LP: As with many of the things I’ve said about design above it has a lot to do with the gameplay experience we are trying to create.  This is another very subjective conversation on any particular feature.  There are many cases where sure, any age group COULD use an object, but should they? How would a different age use this object? Is it something that age would typically do?  Is the focus of this object on one age over another?  Why?  We have some tools that help share animations between adults and children but often we want to see a child interacting with something in a very different way than an adult might.  We talk about this case by case, there’s no standard answer or solution. In Dine Out we actually designed the color on menu interaction for children only.  We thought it was so fun though we decided we wanted to expand it to let Adults do it too.
What are the most challenging things you’ve ever worked on and why?

LP: User Interface always poses some of the most complicated challenges in our game.  How do we show you what you might want to find exactly when you want it? How do we build a flow that everybody can understand?  How do we explain things about the game without using too much text that somebody won’t read?  I’ve worked on a lot of Sims games and there is so much iteration and flux that goes into even the smallest piece of UI. It’s one of the most challenging pieces of development.
And finally, just for fun, who is your favorite pre-made character in the game, and why?

LP: I’ve always had a soft spot for Bella.  She’s pretty, she’s got attitude, she’s mysterious.  She’s been with us through so many games and was one of the first Sims my Sims ever met when I started playing the original Sims.
Gotta love Bella!

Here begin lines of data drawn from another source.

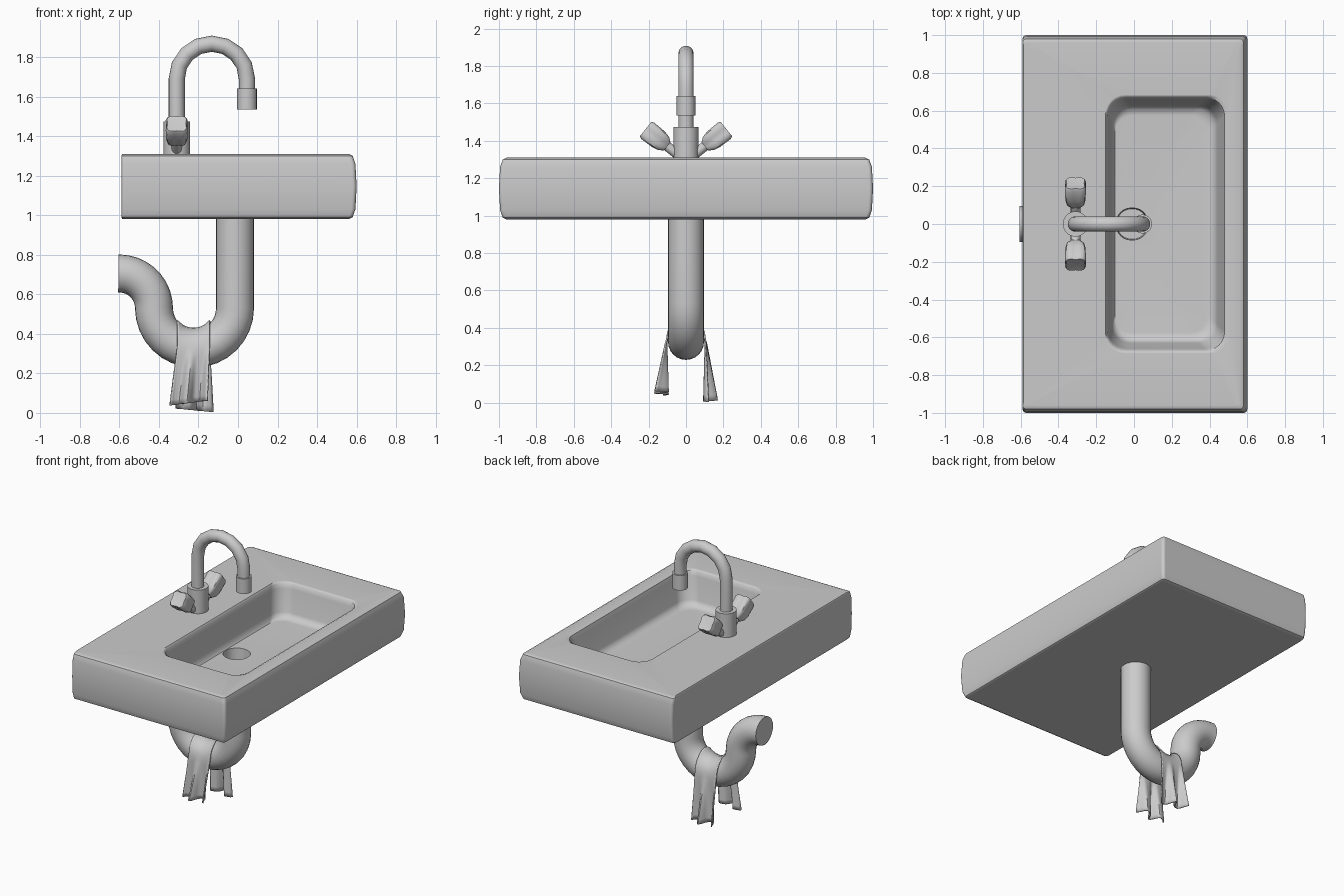
import bpy, bmesh
from math import sin, cos, pi, sqrt, radians
from mathutils import Vector

cube = bpy.data.objects.get("Cube")
if cube:
    bpy.data.objects.remove(cube, do_unlink=True)

GREY = (0.6, 0.6, 0.6, 1)
mat = bpy.data.materials.new("plain grey")
mat.use_nodes = True
mat.diffuse_color = GREY
mat.node_tree.nodes["Principled BSDF"].inputs["Base Color"].default_value = GREY
parts = []


def finish(name, bm):
    bmesh.ops.recalc_face_normals(bm, faces=bm.faces)
    mesh = bpy.data.meshes.new(name)
    bm.to_mesh(mesh)
    bm.free()
    mesh.materials.append(mat)
    obj = bpy.data.objects.new(name, mesh)
    bpy.context.collection.objects.link(obj)
    parts.append(obj)
    return obj


def loft(name, rings, closed=True):
    """Skin a list of point rings; closed rings get end caps."""
    bm = bmesh.new()
    rows = [[bm.verts.new(p) for p in ring] for ring in rings]
    n = len(rows[0])
    for a, b in zip(rows, rows[1:]):
        for i in range(n if closed else n - 1):
            j = (i + 1) % n
            bm.faces.new((a[i], a[j], b[j], b[i]))
    if closed:
        bm.faces.new(rows[0])
        bm.faces.new(rows[-1])
    return finish(name, bm)


def rounded_rect(x0, x1, hy, r, z, steps=7):
    corners = ((x1 - r, hy - r), (x0 + r, hy - r), (x0 + r, r - hy), (x1 - r, r - hy))
    ring = []
    for c, (cx, cy) in enumerate(corners):
        for k in range(steps):
            a = (c + k / (steps - 1)) * pi / 2
            ring.append((cx + r * cos(a), cy + r * sin(a), z))
    return ring


def arc(cx, cz, r, start, end, steps):
    angles = [radians(start + (end - start) * k / steps) for k in range(steps + 1)]
    return [(cx + r * cos(a), cz + r * sin(a)) for a in angles]


def tube(name, path, r, sides):
    """Round tube along a path in the XZ plane."""
    pts = [Vector((x, 0, z)) for x, z in path]
    across = Vector((0, 1, 0))
    rings = []
    for i, p in enumerate(pts):
        t = (pts[min(i + 1, len(pts) - 1)] - pts[max(i - 1, 0)]).normalized()
        n = t.cross(across)
        rings.append([p + r * (n * cos(2 * pi * k / sides) + across * sin(2 * pi * k / sides))
                      for k in range(sides)])
    return loft(name, rings)


def turned(name, origin, axis, profile, sides=24, lobes=0.0):
    """Turned part along an axis; lobes adds four rounded grips."""
    axis = Vector(axis).normalized()
    u = Vector((1, 0, 0)) if abs(axis.x) < 0.9 else Vector((0, 1, 0))
    v = axis.cross(u)
    rings = []
    for r, d in profile:
        ring = []
        for k in range(sides):
            a = 2 * pi * k / sides
            rr = r * (1 - lobes * cos(4 * a))
            ring.append(Vector(origin) + axis * d + rr * (u * cos(a) + v * sin(a)))
        rings.append(ring)
    return loft(name, rings)


# Basin slab: soft outer edges, sunken bowl and drain in one skin
basin_rows = [
    (-0.585, 0.56, 0.96, 0.02, 0.98),
    (-0.59, 0.58, 0.98, 0.02, 0.99),
    (-0.59, 0.594, 0.994, 0.02, 1.03),
    (-0.59, 0.60, 1.0, 0.02, 1.145),
    (-0.59, 0.594, 0.994, 0.02, 1.26),
    (-0.59, 0.58, 0.98, 0.02, 1.30),
    (-0.585, 0.56, 0.96, 0.02, 1.31),
    (-0.15, 0.50, 0.685, 0.10, 1.31),
    (-0.142, 0.48, 0.67, 0.10, 1.30),
    (-0.137, 0.47, 0.66, 0.10, 1.27),
    (-0.12, 0.44, 0.63, 0.10, 1.12),
    (-0.11, 0.42, 0.61, 0.10, 1.092),
    (-0.10, 0.385, 0.575, 0.09, 1.08),
    (-0.095, 0.075, 0.085, 0.08, 1.08),
    (-0.09, 0.07, 0.08, 0.075, 1.0),
]
basin = loft("basin", [rounded_rect(*row) for row in basin_rows])

# Drain pipe: straight drop, U bend, then a turn towards the wall
pipe_path = ([(-0.015, 0.99), (-0.015, 0.76)]
             + arc(-0.22, 0.53, 0.205, 0, -180, 16)
             + arc(-0.60, 0.53, 0.175, 10, 90, 8) + [(-0.605, 0.705)])
tube("drain_pipe", pipe_path, 0.096, 24)

# Faucet body, gooseneck spout and nozzle
turned("faucet_body", (-0.31, 0, 1.30), (0, 0, 1), [(0.067, 0), (0.067, 0.175)])
neck = [(-0.31, 1.45)] + arc(-0.1325, 1.69, 0.1775, 180, 0, 8) + [(0.045, 1.60)]
tube("spout", neck, 0.041, 16)
turned("nozzle", (0.045, 0, 1.535), (0, 0, 1),
       [(0.038, 0.03), (0.04, 0), (0.05, 0), (0.05, 0.105)])

# Pair of tilted taps with four-lobed knobs
for side, label in ((-1, "front"), (1, "back")):
    start = (-0.31, side * 0.03, 1.315)
    axis = (0, side * 0.78, 0.62)
    turned(label + "_tap_stem", start, axis, [(0.026, 0), (0.026, 0.12)], 12)
    turned(label + "_tap_knob", start, axis,
           [(0.03, 0.09), (0.05, 0.115), (0.058, 0.15), (0.06, 0.225),
            (0.053, 0.238), (0.03, 0.236)], 24, 0.14)

# Rag draped over the U bend, hanging in folds on both sides
COLS, DROP = 20, 10


def rag_point(s, step):
    if 0 <= step <= DROP:                      # part lying on the pipe
        th = pi * step / DROP
        reach = 0.205 - 0.102 * sin(th)
        w = s * 0.082
        return (-0.225 + w, -0.102 * cos(th), 0.53 - sqrt(reach ** 2 - w ** 2))
    side = -1 if step < 0 else 1               # hanging part
    f = (-step if step < 0 else step - DROP) / DROP
    top = 0.53 - sqrt(0.205 ** 2 - (s * 0.082) ** 2)
    end = 0.05 + 0.012 * s if side < 0 else 0.013 - 0.009 * s
    fold = 0.034 * f * sin(5.5 * s + side) + 0.01 * f * sin(11 * s)
    x = -0.225 + s * (0.082 + 0.012 * f) + f * (-0.025 if side < 0 else 0.005)
    return (x, side * (0.104 + 0.02 * f) + fold, top + (end - top) * f)


rag = loft("rag", [[rag_point(2 * c / COLS - 1, step) for c in range(COLS + 1)]
                   for step in range(-DROP, 2 * DROP + 1)], closed=False)
thick = rag.modifiers.new("thickness", "SOLIDIFY")
thick.thickness = 0.008
thick.offset = 0

# Smooth shading with crisp edges kept
bpy.ops.object.select_all(action="DESELECT")
for obj in parts:
    obj.select_set(True)
bpy.context.view_layer.objects.active = basin
bpy.ops.object.shade_smooth_by_angle(angle=radians(40))
weighted = basin.modifiers.new("weighted normals", "WEIGHTED_NORMAL")
weighted.keep_sharp = True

Thank you very much Lyndsay for taking the time to give us an inside look at development on The Sims 4! Sul Sul!